Life Lessons from Battlemaster

3. Read the instructions. Yes, there are arguably multiple sources for “instructions” for real life…but they do exist, myriad forms as they may be. Stephen Covey, in his landmark piece Seven Habits of Highly Effective People, poses an axiom to sharpen the saw or to sharpen the axe. Long story short, essentially: Learning what you need to know before you do it—Reading the instructions—is extremely important.

Thursday, May 10, 2007

Battlemaster: Life Lessons

I have long held the belief that Battlemaster is not just a part of a person’s life, but it is a way of life. Within itself, this game can teach a person many, if not all, of the things that what we can learn on our way through life. In and of itself, it is a macrocosm of what is, what was, and what could be of a person’s life.

BattleMaster is a team-oriented browsergame merging strategy and roleplaying. It is set in a low-fantasy middle-ages world and players take the role of nobles and lords.

BattleMaster is a light-weight game that can be played alongside your other activities. Although you can delve deeply into it and spend more time on it, about 15 minutes per day are enough for regular play, and 5 will do if you are in a hurry.

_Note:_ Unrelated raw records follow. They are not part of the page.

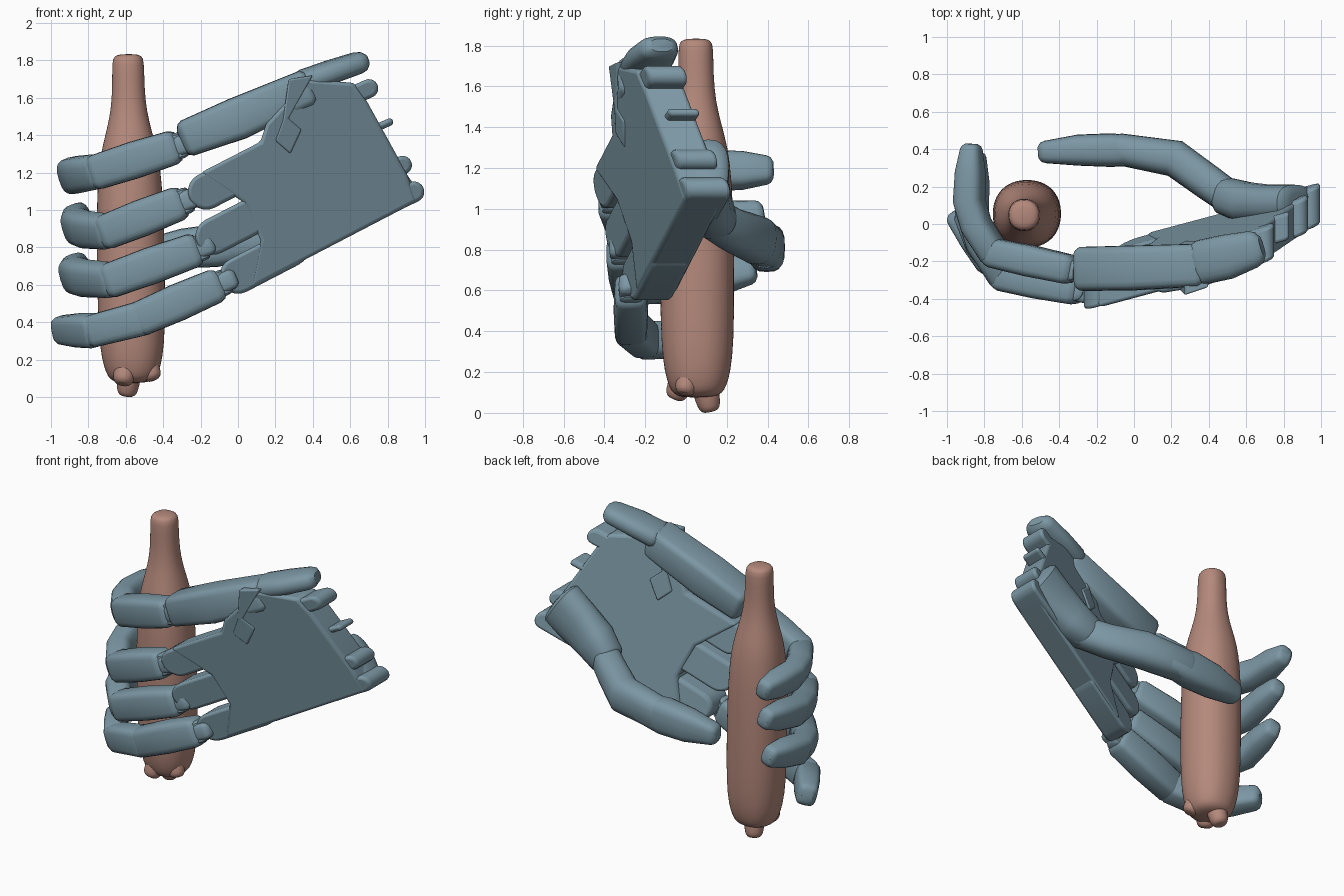
import bpy, bmesh, math
from mathutils import Vector

if "Cube" in bpy.data.objects:
    bpy.data.objects.remove(bpy.data.objects["Cube"])


def material(name, color):
    m = bpy.data.materials.new(name)
    m.diffuse_color = color
    m.use_nodes = True
    m.node_tree.nodes["Principled BSDF"].inputs["Base Color"].default_value = m.diffuse_color
    return m


HAND = material("hand_grey_blue", (0.2, 0.31, 0.37, 1))
CLAY = material("bottle_clay", (0.46, 0.25, 0.2, 1))


def finish(name, bm, mat, bevel=0.0, subdiv=0):
    bmesh.ops.recalc_face_normals(bm, faces=bm.faces)
    me = bpy.data.meshes.new(name)
    bm.to_mesh(me)
    bm.free()
    ob = bpy.data.objects.new(name, me)
    bpy.context.collection.objects.link(ob)
    me.materials.append(mat)
    if bevel:
        b = ob.modifiers.new("bevel", 'BEVEL')
        b.width, b.segments = bevel, 3
        b.limit_method, b.angle_limit = 'ANGLE', math.radians(40)
    if subdiv:
        ob.modifiers.new("subdiv", 'SUBSURF').levels = subdiv
        ob.modifiers["subdiv"].render_levels = subdiv
    bpy.ops.object.select_all(action='DESELECT')
    ob.select_set(True)
    bpy.context.view_layer.objects.active = ob
    bpy.ops.object.shade_smooth_by_angle(angle=math.radians(35))
    return ob


def tube(name, pts, sizes, up, mat=HAND, n=20, power=3.0, cap=0.6, subdiv=0):
    """Loft of superellipse sections along a path; sizes = half extents (along up, across)."""
    pts = [Vector(p) for p in pts]
    up = Vector(up)
    stations = []
    for i, p in enumerate(pts):
        a, b = pts[max(i - 1, 0)], pts[min(i + 1, len(pts) - 1)]
        t = ((p - a).normalized() + (b - p).normalized()).normalized()
        stations.append((p, t, *sizes[i]))

    def ends(s, sign):
        p, t, w, h = s
        d = min(w, h) * cap * sign
        return [(p + t * d * 0.6, t, w * .87, h * .87), (p + t * d, t, w * .55, h * .55)]
    stations = ends(stations[0], -1)[::-1] + stations + ends(stations[-1], 1)
    bm = bmesh.new()
    rings = []
    for p, t, w, h in stations:
        u = (up - t * up.dot(t)).normalized()
        v = t.cross(u)
        ring = []
        for k in range(n):
            a = 2 * math.pi * k / n
            c, s = math.cos(a), math.sin(a)
            ring.append(bm.verts.new(p + u * math.copysign(abs(c) ** (2 / power), c) * w
                                     + v * math.copysign(abs(s) ** (2 / power), s) * h))
        rings.append(ring)
    for r, q in zip(rings, rings[1:]):
        for k in range(n):
            bm.faces.new((r[k], r[(k + 1) % n], q[(k + 1) % n], q[k]))
    bm.faces.new(rings[0])
    bm.faces.new(rings[-1])
    return finish(name, bm, mat, subdiv=subdiv)


def plane_y(x, z):
    """Outer (back of hand) surface of the tilted palm."""
    return 0.36 * x - 0.18 * z - 0.165


def prism(name, outline, offset, thick, bevel=0.02):
    bm = bmesh.new()
    f = bm.faces.new([bm.verts.new((x, plane_y(x, z) + offset, z)) for x, z in outline])
    new = bmesh.ops.extrude_face_region(bm, geom=[f])["geom"]
    bmesh.ops.translate(bm, vec=(0, thick, 0),
                        verts=[g for g in new if isinstance(g, bmesh.types.BMVert)])
    return finish(name, bm, HAND, bevel)


def stadium(p, q, r, n=10):
    ang = math.atan2(q[1] - p[1], q[0] - p[0])
    out = []
    for c, a0 in ((q, ang - math.pi / 2), (p, ang + math.pi / 2)):
        out += [(c[0] + r * math.cos(a0 + math.pi * k / n),
                 c[1] + r * math.sin(a0 + math.pi * k / n)) for k in range(n + 1)]
    return out


# Palm plate with knuckle lobes, flush on the back of the hand
prism("palm", [(.96, 1.048), (.07, .585), (.12, .84), (.03, 1.04), (-.2, 1.2), (.12, 1.365),
               (.15, 1.46), (.37, 1.7), (.62, 1.68), (.69, 1.58), (.9, 1.2)], 0, .2)
for nm, p, q in (("pinky", (0, .65), (.28, .795)), ("ring", (-.13, .86), (.2, 1.03)),
                 ("middle", (-.17, 1.1), (.15, 1.265))):
    prism(nm + "_knuckle", stadium(p, q, .098), .004, .185)

# Index metacarpal and its strap
tube("index_metacarpal", [(.36, -.22, 1.65), (0, -.235, 1.49), (-.27, -.24, 1.385)],
     [(.10, .115), (.115, .12), (.1, .118)], (-.37, 0, .93), power=5, cap=.4)
prism("strap", [(.27, 1.7), (.4, 1.72), (.27, 1.49), (.34, 1.43), (.28, 1.3), (.2, 1.37),
                (.24, 1.48)], -.008, .22, .01)

# Wrist pegs
tube("wrist_peg_top", [(.36, -.205, 1.69), (.5, -.175, 1.74), (.635, -.135, 1.785)],
     [(.066, .12), (.064, .12), (.06, .1)], (0, 0, 1), power=2.6, cap=.9)
for i, (p, q, r, off, th) in enumerate((((.45, 1.54), (.70, 1.65), .05, .01, .19),
                                        ((.65, 1.40), (.81, 1.47), .02, .05, .15),
                                        ((.72, 1.17), (.88, 1.24), .05, .01, .2),
                                        ((.68, .975), (.94, 1.097), .056, .004, .22))):
    prism(f"wrist_peg_{i + 1}", stadium(p, q, r), off, th, .02)

# Fingers: joint link, proximal segment, curled distal segment
WIDE = (-.3, 0, .95)
fingers = {
    "index": [(-.36, -.24, 1.33), (-.75, -.155, 1.205), (-.885, .06, 1.185), (-.87, .395, 1.19)],
    "middle": [(-.33, -.35, 1.03), (-.70, -.28, .885), (-.865, -.02, .90), (-.85, .35, .97)],
    "ring": [(-.25, -.31, .78), (-.68, -.28, .625), (-.88, -.03, .64), (-.85, .31, .70)],
    "pinky": [(-.13, -.27, .59), (-.52, -.27, .42), (-.77, -.2, .355), (-.94, .04, .36)],
}
for nm, pts in fingers.items():
    k, p, m, t = (Vector(v) for v in pts)
    d = (p - k).normalized()
    tube(nm + "_link", [k - d * .1, k + d * .08], [(.055, .06)] * 2, WIDE, power=4)
    side = (Vector(WIDE) - d * d.dot(Vector(WIDE))).normalized()
    tube(nm + "_hinge", [k - d * .03 - side * .06, k - d * .03 + side * .06],
         [(.055, .055)] * 2, d, power=2, cap=.2)
    tube(nm + "_proximal", [k - d * .005, k.lerp(p, .5), p],
         [(.093, .08), (.1, .085), (.095, .08)], WIDE, power=4)
    if nm == "pinky":
        tube(nm + "_middle", [p, m], [(.094, .08), (.088, .075)], WIDE, power=4)
        tube(nm + "_distal", [m, m.lerp(t, .5), t],
             [(.09, .076), (.088, .074), (.076, .062)], WIDE, power=3.5)
    else:
        tube(nm + "_distal", [p, m.lerp(p, .3), m.lerp(t, .2), m.lerp(t, .65), t],
             [(.093, .078), (.098, .08), (.098, .08), (.092, .076), (.07, .056)],
             WIDE, power=3)

# Thumb base flowing from the wrist, then thumb segments
tube("thumb_base", [(.86, .11, 1.2), (.73, .11, 1.11), (.6, .115, 1.02), (.49, .15, .945)],
     [(.1, .17), (.1, .155), (.11, .135), (.1, .11)], (0, 1, 0), power=2.5, cap=.3)
tube("thumb_proximal", [(.54, .12, .96), (.40, .22, .9), (.22, .35, .845), (-.08, .4, .815)],
     [(.1, .09), (.105, .095), (.118, .1), (.108, .085)], (0, 0, 1), power=2.5)
tube("thumb_distal", [(.06, .39, .82), (-.12, .395, .81), (-.3, .395, .795), (-.475, .385, .78)],
     [(.09, .075), (.115, .09), (.105, .083), (.07, .06)], (0, 0, 1), power=3)

# Bottle with lumpy foot
prof = [(.13, .14), (.2, .163), (.35, .179), (.6, .182), (.9, .182), (1.15, .173), (1.3, .155),
        (1.42, .122), (1.53, .096), (1.65, .086), (1.8, .086)]
tube("bottle", [(-.563 - .025 * z / 1.8, .058 - .01 * z / 1.8, z) for z, r in prof],
     [(r, r) for z, r in prof], (1, 0, 0), CLAY, n=32, power=2.2, cap=.4, subdiv=1)
for i, (x, y, z, r) in enumerate(((-.59, .11, .05, .06), (-.465, 0, .13, .055),
                                  (-.61, -.04, .11, .06))):
    tube(f"bottle_foot_{i + 1}", [(x, y, z), ((x - .563) / 2, (y + .058) / 2, z + .12)],
         [(r, r), (r * 1.2, r * 1.2)], (1, 0, 0), CLAY, power=2, cap=.8, subdiv=1)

BattleMaster is also a game under active development. New features are being added and gameplay and balance are constantly tweaked to improve the game further. You can talk directly to the developers on the mailing list.

So, without further ado, the first addition to this ongoing list:

1. Put simply, in the often-quoted words of the 17TH century British poet: “No man is an island, entire of itself; every man is a piece of the continent.” The very fabric of the game is rooted deeply in the traditions of the middle ages: The “clans” or larger social team units of the game and therefore have their social rankings and caste systems. However, all play their respective roles in a larger well-oiled machine towards the end of making their respective realm work properly.

In society, as in Battlemaster, we are “wired” at our most fundamental levels to be part of a community. From the earliest stories of civilizations, this has been the rule, not the exception. Several studies have been done that prove that the more an individual places themselves in social situations, the more “emotional capital” that they deposit with others, thus increasing their chances at a betterment of their situation.

And, since I missed a post last evening I will throw in another:

2. The universe tends to unfold as it should. Good deeds, in enough frequency, do not go unnoticed; as does the opposite of this: Do bad things, and sooner or later they will catch up with you. In Battlemaster recognition often goes to the active noble that practices good judgment and contributes to the greater whole. For those that take away too much from it, however, they will—sooner or later—find themselves paying the price for their actions.

Tuesday, May 08, 2007

Another Funny

Not really in a real posting mood tonight, so accept a funny commercial by Mr. T and Snickers instead of the usual fare for a Tuesday.

Monday, May 07, 2007

Monkey Mondays: Trunk Monkey